* PROBLEM:
In the listing below, the answer starts at the line that has "j = (i + 1) % SIDES" and stops after the line that has "bpy.context.collection.objects.link(column)"; please repeat that part exactly and nothing more.

* RECORDS FOR THIS EXERCISE:
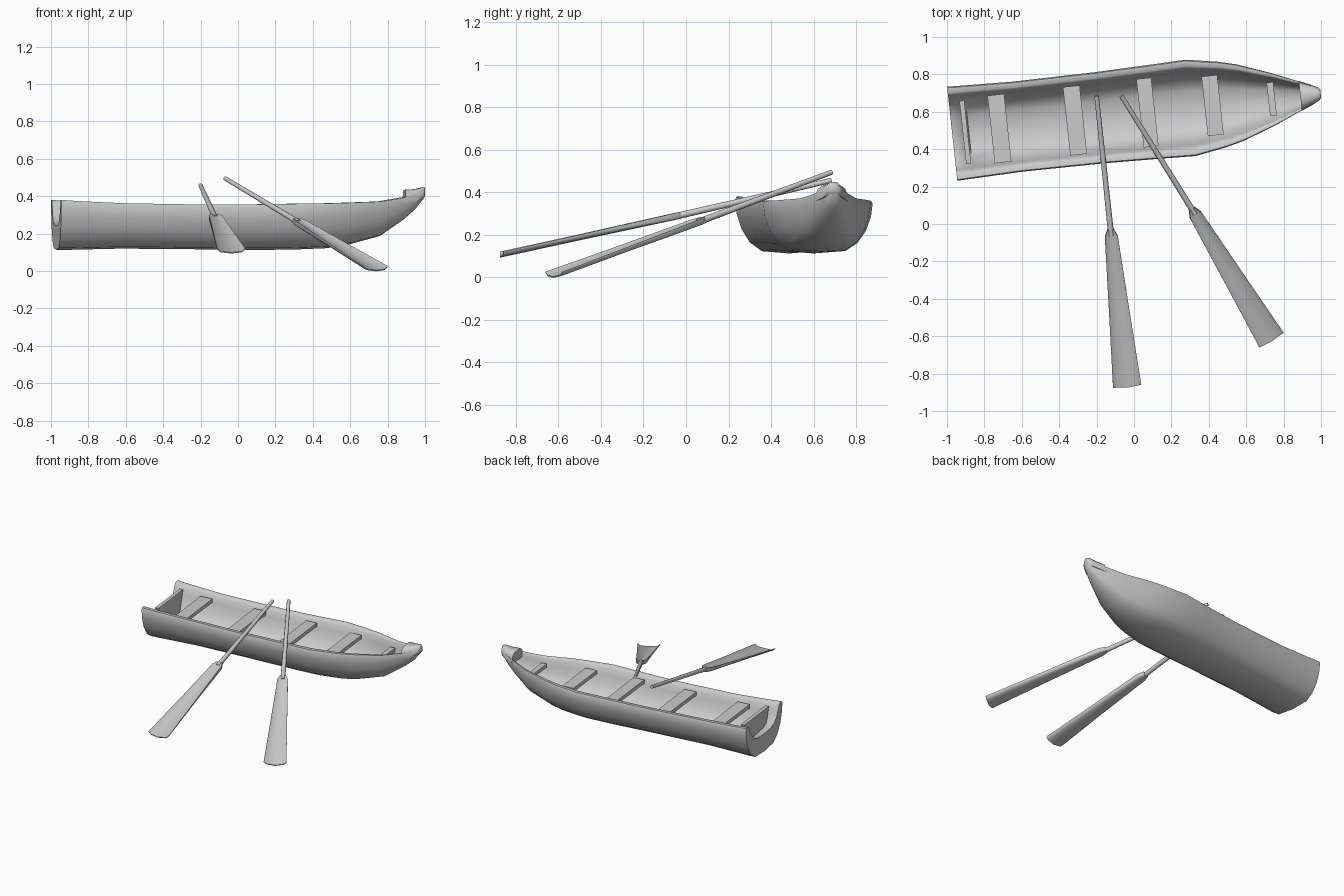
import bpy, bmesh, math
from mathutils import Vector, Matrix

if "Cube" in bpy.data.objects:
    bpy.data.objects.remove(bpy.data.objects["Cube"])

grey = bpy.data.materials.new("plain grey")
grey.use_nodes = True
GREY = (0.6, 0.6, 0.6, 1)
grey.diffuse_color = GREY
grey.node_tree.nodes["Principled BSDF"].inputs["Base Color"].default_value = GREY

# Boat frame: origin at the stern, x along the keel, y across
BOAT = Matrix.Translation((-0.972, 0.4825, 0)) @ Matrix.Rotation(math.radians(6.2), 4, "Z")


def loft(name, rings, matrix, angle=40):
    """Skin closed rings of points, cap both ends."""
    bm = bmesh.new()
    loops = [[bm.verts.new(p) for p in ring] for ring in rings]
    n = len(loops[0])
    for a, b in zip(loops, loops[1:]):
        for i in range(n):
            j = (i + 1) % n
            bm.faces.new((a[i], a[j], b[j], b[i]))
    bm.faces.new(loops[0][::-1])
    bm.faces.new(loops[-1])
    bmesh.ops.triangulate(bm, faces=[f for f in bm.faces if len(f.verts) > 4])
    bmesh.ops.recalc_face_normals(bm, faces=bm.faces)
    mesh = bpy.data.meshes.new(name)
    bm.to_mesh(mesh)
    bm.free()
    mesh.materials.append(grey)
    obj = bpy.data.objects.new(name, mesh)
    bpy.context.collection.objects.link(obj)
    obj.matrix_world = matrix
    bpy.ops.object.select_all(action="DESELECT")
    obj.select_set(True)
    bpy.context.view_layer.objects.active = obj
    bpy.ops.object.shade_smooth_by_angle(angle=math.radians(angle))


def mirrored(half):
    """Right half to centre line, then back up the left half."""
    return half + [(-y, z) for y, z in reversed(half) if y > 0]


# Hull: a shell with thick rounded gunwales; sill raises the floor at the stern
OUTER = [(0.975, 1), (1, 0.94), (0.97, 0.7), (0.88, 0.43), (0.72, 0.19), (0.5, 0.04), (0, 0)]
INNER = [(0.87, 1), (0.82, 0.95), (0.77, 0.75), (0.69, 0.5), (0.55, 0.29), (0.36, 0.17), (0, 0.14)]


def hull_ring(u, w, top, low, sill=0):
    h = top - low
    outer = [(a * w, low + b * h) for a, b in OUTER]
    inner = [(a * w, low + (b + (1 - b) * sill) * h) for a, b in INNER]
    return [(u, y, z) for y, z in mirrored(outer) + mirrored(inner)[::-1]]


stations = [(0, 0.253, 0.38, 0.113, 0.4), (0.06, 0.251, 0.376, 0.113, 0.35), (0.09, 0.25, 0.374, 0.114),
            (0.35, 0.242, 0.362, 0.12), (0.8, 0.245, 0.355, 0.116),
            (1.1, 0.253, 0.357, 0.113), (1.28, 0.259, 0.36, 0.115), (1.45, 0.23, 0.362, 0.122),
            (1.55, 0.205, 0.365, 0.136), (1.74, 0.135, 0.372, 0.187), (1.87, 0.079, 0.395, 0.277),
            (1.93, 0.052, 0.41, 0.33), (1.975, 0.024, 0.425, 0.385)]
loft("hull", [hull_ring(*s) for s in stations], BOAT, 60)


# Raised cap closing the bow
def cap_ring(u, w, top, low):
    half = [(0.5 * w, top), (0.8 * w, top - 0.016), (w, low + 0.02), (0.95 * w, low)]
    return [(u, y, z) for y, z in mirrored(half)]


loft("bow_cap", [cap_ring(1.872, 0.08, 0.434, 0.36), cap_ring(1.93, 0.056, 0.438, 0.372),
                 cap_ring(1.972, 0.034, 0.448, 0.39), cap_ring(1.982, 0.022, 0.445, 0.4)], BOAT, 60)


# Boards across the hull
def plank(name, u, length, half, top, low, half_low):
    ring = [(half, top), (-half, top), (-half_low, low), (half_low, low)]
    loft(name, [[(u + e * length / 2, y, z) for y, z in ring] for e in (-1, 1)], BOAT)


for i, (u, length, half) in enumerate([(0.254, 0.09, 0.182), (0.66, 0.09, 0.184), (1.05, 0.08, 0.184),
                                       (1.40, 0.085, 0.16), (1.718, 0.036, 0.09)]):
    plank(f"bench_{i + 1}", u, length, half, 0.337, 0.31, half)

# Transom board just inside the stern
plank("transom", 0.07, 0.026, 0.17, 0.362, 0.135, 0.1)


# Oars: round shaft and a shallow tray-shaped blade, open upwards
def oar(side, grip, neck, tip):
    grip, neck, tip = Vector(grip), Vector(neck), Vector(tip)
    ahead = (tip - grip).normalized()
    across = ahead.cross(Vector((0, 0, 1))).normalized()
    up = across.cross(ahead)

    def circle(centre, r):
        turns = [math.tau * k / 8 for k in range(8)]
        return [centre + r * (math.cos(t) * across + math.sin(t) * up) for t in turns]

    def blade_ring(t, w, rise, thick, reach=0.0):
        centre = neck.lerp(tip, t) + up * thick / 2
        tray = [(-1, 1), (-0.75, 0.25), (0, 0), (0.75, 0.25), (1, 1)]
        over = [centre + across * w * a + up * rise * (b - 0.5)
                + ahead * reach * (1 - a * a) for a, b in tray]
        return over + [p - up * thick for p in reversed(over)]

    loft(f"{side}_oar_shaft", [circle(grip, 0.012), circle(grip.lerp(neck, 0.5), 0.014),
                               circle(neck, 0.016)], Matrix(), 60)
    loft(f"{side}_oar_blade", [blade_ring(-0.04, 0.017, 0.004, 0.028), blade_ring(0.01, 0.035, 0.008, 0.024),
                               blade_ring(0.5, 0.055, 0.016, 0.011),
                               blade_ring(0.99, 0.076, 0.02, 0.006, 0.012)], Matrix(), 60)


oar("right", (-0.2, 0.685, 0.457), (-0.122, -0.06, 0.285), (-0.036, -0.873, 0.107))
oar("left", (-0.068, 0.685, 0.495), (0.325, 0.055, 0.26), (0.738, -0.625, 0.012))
* * *
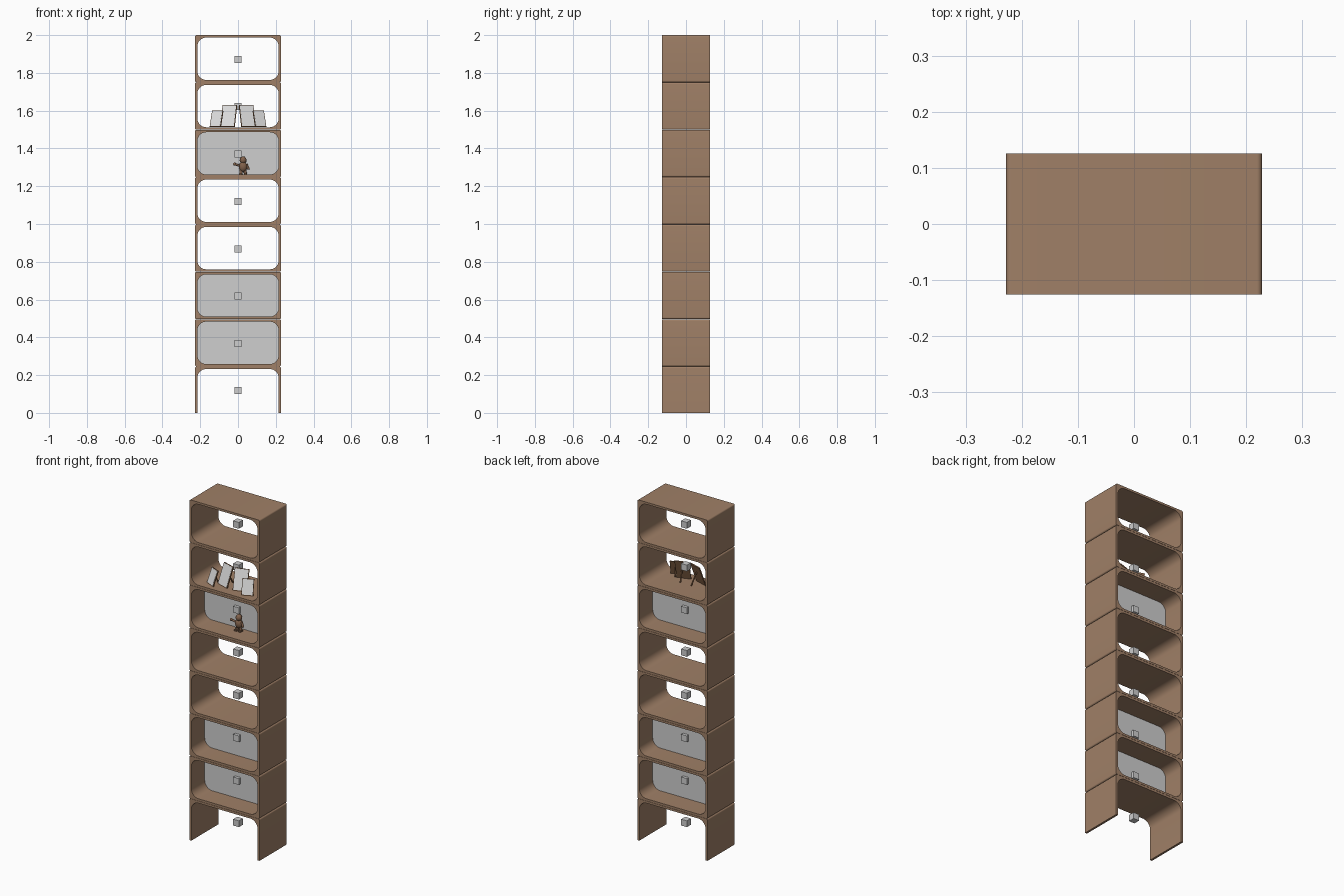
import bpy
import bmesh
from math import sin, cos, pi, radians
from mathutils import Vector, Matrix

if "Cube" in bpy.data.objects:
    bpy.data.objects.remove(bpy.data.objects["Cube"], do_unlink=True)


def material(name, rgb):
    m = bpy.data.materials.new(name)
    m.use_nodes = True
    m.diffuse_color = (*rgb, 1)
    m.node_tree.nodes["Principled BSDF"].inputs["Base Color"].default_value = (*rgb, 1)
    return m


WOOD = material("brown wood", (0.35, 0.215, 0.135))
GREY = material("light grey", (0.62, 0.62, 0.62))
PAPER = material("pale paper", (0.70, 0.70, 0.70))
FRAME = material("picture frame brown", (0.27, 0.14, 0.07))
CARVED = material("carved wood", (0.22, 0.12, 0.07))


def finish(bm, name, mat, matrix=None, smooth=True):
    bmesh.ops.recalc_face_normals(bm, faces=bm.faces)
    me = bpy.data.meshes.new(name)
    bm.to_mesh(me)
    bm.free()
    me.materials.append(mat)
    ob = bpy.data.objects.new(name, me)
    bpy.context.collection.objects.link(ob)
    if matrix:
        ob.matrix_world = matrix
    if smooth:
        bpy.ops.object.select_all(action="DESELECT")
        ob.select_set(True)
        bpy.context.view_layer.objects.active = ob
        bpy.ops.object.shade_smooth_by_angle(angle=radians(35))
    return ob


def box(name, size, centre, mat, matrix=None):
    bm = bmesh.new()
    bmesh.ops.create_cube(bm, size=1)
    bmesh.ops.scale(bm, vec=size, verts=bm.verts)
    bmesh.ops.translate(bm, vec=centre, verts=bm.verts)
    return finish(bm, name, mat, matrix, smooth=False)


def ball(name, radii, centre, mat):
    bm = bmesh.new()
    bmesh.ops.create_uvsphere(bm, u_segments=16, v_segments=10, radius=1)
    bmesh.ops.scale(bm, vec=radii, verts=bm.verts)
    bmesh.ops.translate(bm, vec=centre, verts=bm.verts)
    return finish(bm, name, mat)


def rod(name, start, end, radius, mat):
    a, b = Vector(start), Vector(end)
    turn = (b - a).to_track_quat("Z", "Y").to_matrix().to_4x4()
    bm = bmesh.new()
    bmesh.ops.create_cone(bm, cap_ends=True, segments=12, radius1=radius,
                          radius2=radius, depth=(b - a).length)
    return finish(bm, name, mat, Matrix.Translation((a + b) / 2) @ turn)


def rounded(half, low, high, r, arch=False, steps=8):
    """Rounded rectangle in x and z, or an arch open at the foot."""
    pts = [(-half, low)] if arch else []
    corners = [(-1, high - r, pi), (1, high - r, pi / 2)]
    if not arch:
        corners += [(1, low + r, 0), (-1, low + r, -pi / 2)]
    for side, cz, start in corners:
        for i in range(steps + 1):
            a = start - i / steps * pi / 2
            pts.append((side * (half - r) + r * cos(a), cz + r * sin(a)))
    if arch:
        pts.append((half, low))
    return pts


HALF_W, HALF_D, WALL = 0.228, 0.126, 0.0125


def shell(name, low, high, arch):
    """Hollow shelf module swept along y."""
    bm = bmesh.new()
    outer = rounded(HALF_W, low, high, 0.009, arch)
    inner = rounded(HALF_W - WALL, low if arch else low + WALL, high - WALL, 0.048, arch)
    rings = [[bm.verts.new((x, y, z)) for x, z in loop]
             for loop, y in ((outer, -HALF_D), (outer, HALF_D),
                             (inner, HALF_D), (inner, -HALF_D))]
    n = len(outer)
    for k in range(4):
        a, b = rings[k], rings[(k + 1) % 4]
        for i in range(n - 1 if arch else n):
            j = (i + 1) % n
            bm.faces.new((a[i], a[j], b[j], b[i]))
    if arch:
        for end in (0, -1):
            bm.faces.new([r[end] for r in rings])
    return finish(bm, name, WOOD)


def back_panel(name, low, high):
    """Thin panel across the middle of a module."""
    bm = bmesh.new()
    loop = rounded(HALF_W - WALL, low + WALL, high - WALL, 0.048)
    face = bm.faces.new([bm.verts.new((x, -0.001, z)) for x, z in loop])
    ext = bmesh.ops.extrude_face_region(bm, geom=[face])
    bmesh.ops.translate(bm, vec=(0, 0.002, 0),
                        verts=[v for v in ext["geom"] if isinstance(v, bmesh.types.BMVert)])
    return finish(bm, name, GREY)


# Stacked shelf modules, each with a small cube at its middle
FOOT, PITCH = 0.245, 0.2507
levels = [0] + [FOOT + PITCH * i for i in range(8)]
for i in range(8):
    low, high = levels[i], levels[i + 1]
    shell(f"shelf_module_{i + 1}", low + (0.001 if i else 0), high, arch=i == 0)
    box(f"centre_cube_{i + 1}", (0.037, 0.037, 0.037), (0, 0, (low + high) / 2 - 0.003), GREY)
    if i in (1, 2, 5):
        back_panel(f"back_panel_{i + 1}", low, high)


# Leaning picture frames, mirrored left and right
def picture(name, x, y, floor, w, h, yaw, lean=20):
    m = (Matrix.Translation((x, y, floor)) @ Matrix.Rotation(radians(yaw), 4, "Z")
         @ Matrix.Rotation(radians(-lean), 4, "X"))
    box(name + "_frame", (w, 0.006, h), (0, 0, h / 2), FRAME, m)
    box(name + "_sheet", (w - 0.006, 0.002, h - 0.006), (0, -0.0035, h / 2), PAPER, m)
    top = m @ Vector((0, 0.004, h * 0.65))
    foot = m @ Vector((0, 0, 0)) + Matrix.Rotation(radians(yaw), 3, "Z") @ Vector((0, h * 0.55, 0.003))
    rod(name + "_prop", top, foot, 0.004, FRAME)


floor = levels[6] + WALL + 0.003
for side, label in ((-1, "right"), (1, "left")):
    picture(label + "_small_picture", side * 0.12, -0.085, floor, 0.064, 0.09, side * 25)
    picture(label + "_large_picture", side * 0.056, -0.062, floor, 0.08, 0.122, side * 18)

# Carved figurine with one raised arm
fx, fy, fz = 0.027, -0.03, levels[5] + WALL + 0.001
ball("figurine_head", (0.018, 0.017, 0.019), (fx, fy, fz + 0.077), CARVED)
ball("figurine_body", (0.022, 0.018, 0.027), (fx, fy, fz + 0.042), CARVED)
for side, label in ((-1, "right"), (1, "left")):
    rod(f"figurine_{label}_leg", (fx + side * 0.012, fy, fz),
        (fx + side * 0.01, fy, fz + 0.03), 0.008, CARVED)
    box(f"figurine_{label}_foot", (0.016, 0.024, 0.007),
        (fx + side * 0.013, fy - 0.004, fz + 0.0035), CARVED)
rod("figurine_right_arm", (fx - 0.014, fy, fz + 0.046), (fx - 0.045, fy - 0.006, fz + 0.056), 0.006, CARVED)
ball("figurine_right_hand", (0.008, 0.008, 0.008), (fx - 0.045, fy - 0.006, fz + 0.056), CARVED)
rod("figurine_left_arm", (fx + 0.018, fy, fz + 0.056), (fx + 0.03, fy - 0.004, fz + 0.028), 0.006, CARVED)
---
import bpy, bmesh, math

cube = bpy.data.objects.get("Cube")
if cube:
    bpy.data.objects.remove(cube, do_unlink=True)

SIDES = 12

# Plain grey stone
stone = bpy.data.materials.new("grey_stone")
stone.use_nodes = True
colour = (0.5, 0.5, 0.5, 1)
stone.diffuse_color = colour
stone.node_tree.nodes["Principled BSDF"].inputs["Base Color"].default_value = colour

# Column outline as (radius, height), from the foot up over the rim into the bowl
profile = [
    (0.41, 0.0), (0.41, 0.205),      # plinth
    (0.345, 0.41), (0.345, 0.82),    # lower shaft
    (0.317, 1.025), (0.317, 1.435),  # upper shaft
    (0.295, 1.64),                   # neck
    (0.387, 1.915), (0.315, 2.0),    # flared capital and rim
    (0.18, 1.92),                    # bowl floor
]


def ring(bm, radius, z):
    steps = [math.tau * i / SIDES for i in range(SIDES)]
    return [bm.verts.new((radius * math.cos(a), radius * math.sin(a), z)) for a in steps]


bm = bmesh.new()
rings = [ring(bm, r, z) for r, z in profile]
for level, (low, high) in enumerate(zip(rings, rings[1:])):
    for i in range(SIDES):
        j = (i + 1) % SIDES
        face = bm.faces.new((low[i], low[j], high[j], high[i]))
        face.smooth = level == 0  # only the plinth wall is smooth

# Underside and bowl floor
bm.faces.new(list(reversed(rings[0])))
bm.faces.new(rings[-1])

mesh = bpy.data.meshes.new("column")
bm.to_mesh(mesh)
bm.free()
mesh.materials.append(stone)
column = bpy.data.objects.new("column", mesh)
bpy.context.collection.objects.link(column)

* RESPONSE TO THIS EXERCISE:
        j = (i + 1) % SIDES
        face = bm.faces.new((low[i], low[j], high[j], high[i]))
        face.smooth = level == 0  # only the plinth wall is smooth

# Underside and bowl floor
bm.faces.new(list(reversed(rings[0])))
bm.faces.new(rings[-1])

mesh = bpy.data.meshes.new("column")
bm.to_mesh(mesh)
bm.free()
mesh.materials.append(stone)
column = bpy.data.objects.new("column", mesh)
bpy.context.collection.objects.link(column)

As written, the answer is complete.